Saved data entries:
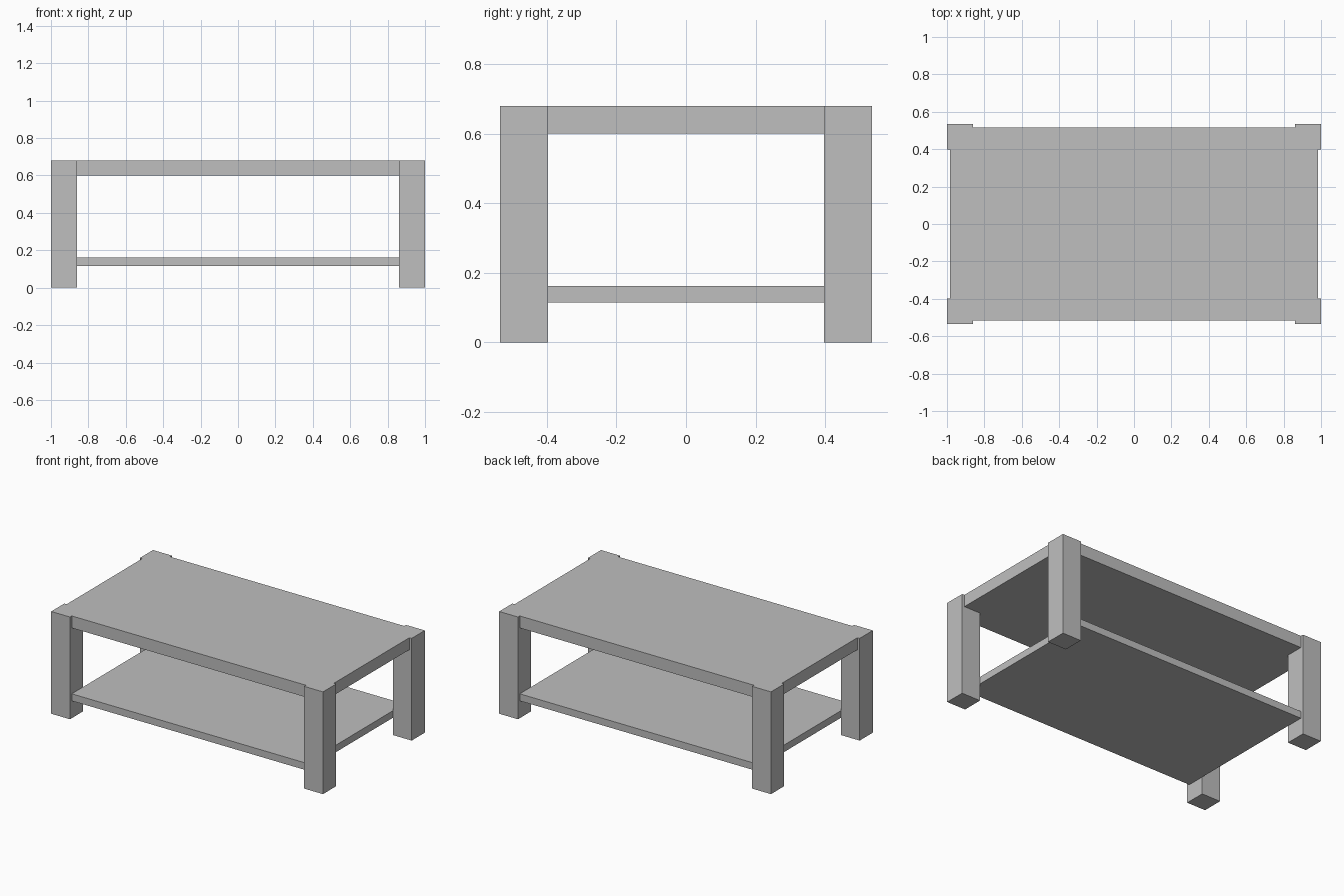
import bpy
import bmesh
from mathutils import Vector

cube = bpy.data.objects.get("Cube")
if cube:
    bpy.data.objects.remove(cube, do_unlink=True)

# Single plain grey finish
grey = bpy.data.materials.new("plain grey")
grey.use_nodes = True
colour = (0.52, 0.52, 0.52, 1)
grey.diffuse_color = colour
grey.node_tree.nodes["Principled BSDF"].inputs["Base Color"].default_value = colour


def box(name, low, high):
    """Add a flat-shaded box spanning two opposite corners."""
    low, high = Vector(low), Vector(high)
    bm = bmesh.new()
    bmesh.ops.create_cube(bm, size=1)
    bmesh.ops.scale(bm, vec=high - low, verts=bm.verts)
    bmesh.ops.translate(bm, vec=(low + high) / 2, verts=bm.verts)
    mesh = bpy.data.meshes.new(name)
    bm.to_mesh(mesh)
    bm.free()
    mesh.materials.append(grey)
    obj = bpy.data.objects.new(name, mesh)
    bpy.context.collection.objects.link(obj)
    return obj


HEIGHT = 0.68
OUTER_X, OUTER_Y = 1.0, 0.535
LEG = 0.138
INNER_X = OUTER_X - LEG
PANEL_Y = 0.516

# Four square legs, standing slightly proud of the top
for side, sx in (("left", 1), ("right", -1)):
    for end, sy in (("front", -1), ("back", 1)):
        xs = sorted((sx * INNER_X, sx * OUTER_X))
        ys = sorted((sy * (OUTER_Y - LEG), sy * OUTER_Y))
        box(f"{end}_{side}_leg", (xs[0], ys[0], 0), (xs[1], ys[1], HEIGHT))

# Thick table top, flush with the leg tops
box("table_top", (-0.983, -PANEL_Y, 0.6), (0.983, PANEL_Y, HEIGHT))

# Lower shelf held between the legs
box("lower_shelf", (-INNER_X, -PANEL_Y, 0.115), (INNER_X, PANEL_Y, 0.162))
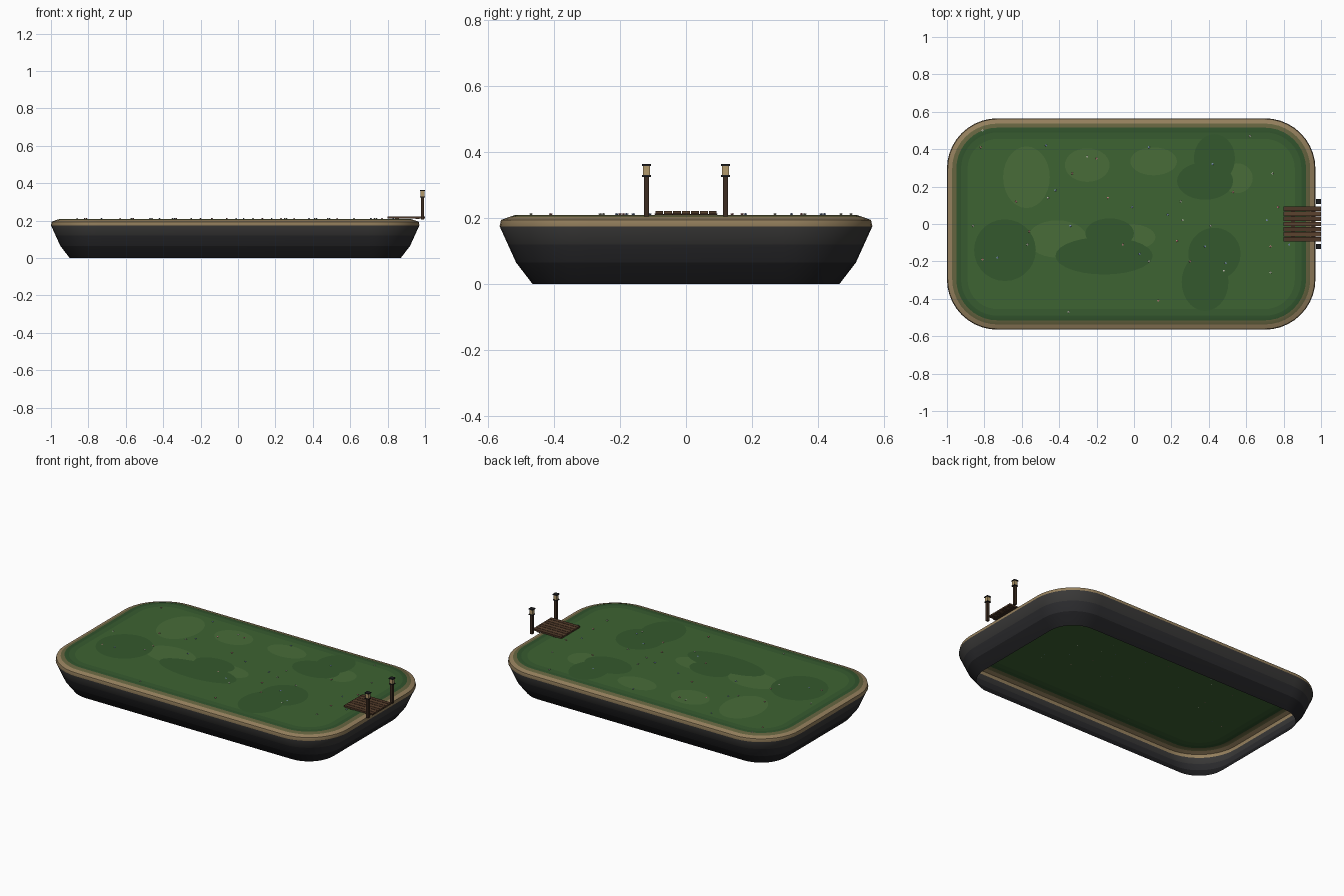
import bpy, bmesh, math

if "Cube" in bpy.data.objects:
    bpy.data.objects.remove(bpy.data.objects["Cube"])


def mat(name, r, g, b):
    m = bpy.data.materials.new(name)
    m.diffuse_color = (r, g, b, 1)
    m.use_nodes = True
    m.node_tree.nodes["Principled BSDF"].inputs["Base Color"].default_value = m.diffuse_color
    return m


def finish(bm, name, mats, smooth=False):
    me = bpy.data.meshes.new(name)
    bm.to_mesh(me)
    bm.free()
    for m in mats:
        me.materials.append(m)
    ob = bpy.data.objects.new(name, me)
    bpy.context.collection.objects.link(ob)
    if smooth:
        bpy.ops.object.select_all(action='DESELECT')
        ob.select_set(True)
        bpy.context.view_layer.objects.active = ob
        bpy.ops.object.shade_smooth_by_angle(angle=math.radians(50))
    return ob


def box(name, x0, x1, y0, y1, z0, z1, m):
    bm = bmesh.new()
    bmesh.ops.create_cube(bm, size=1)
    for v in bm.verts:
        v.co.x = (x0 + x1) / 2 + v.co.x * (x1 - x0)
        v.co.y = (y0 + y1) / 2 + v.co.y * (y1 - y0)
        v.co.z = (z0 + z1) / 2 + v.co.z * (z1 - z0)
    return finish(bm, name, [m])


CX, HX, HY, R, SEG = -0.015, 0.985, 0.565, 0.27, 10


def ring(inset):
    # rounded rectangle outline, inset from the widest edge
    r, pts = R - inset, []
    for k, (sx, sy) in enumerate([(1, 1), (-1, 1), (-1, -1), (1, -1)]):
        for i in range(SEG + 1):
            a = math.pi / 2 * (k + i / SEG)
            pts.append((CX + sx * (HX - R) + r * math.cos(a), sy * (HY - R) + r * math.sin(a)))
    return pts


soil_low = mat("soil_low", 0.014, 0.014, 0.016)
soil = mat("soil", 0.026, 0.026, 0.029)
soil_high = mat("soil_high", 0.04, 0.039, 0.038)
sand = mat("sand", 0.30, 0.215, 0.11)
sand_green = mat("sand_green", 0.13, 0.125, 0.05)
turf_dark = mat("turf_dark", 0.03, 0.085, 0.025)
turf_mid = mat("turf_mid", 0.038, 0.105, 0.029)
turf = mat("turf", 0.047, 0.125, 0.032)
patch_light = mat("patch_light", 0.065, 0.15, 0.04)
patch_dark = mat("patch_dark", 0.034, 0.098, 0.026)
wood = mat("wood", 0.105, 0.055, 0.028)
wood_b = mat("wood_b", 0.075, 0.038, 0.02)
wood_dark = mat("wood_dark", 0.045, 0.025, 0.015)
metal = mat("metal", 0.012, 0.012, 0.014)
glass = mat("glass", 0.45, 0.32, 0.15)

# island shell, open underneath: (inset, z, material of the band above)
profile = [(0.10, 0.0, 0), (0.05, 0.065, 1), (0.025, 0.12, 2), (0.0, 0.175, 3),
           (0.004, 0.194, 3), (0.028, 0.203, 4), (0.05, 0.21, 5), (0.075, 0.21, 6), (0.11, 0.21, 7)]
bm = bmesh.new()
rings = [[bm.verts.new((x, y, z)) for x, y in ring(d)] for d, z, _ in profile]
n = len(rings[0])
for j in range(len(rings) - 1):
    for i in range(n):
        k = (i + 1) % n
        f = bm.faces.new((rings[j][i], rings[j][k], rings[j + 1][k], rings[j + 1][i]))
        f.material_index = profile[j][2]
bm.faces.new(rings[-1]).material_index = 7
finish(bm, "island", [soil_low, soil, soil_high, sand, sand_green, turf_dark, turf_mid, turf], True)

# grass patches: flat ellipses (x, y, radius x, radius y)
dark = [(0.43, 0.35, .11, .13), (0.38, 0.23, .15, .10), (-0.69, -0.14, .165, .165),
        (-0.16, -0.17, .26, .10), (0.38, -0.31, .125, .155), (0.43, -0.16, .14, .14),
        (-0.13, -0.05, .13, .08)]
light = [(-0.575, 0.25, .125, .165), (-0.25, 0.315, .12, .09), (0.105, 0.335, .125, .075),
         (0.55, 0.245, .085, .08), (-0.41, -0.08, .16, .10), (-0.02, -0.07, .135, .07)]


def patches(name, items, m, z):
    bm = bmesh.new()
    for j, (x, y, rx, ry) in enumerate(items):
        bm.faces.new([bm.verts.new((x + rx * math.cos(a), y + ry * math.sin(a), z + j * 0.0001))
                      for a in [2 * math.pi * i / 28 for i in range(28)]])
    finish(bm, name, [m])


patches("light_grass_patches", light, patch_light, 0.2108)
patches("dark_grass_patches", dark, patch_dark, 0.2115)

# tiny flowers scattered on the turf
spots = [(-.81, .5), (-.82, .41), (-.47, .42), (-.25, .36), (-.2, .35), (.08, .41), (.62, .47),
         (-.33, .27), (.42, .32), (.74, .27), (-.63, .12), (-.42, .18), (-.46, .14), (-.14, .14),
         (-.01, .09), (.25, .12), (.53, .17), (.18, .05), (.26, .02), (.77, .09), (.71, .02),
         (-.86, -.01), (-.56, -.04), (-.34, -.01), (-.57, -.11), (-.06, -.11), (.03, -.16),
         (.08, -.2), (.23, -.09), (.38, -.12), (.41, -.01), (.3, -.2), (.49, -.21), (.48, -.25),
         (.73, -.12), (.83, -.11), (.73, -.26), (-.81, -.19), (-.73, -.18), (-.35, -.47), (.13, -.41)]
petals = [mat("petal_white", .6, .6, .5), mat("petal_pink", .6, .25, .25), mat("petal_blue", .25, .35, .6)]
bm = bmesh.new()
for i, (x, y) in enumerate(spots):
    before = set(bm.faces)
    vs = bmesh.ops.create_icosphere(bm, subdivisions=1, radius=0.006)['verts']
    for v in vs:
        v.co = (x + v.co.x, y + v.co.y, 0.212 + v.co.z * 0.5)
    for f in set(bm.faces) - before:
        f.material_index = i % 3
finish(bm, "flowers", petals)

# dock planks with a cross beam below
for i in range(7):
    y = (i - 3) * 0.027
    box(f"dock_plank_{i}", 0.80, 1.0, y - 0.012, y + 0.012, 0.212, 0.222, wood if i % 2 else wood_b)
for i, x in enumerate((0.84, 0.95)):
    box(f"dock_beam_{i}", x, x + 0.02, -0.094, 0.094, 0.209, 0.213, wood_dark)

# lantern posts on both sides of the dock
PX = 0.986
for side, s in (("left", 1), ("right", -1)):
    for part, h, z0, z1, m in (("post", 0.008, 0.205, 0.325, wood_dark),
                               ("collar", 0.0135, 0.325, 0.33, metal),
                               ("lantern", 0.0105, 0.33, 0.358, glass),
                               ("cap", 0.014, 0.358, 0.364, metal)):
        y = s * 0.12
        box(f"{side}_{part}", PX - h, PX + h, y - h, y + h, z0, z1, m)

__Exercise description__. Filter by the word "finish": copy every line of the data that holds it.

__Your solution__.
# Single plain grey finish
def finish(bm, name, mats, smooth=False):
    return finish(bm, name, [m])
finish(bm, "island", [soil_low, soil, soil_high, sand, sand_green, turf_dark, turf_mid, turf], True)
    finish(bm, name, [m])
finish(bm, "flowers", petals)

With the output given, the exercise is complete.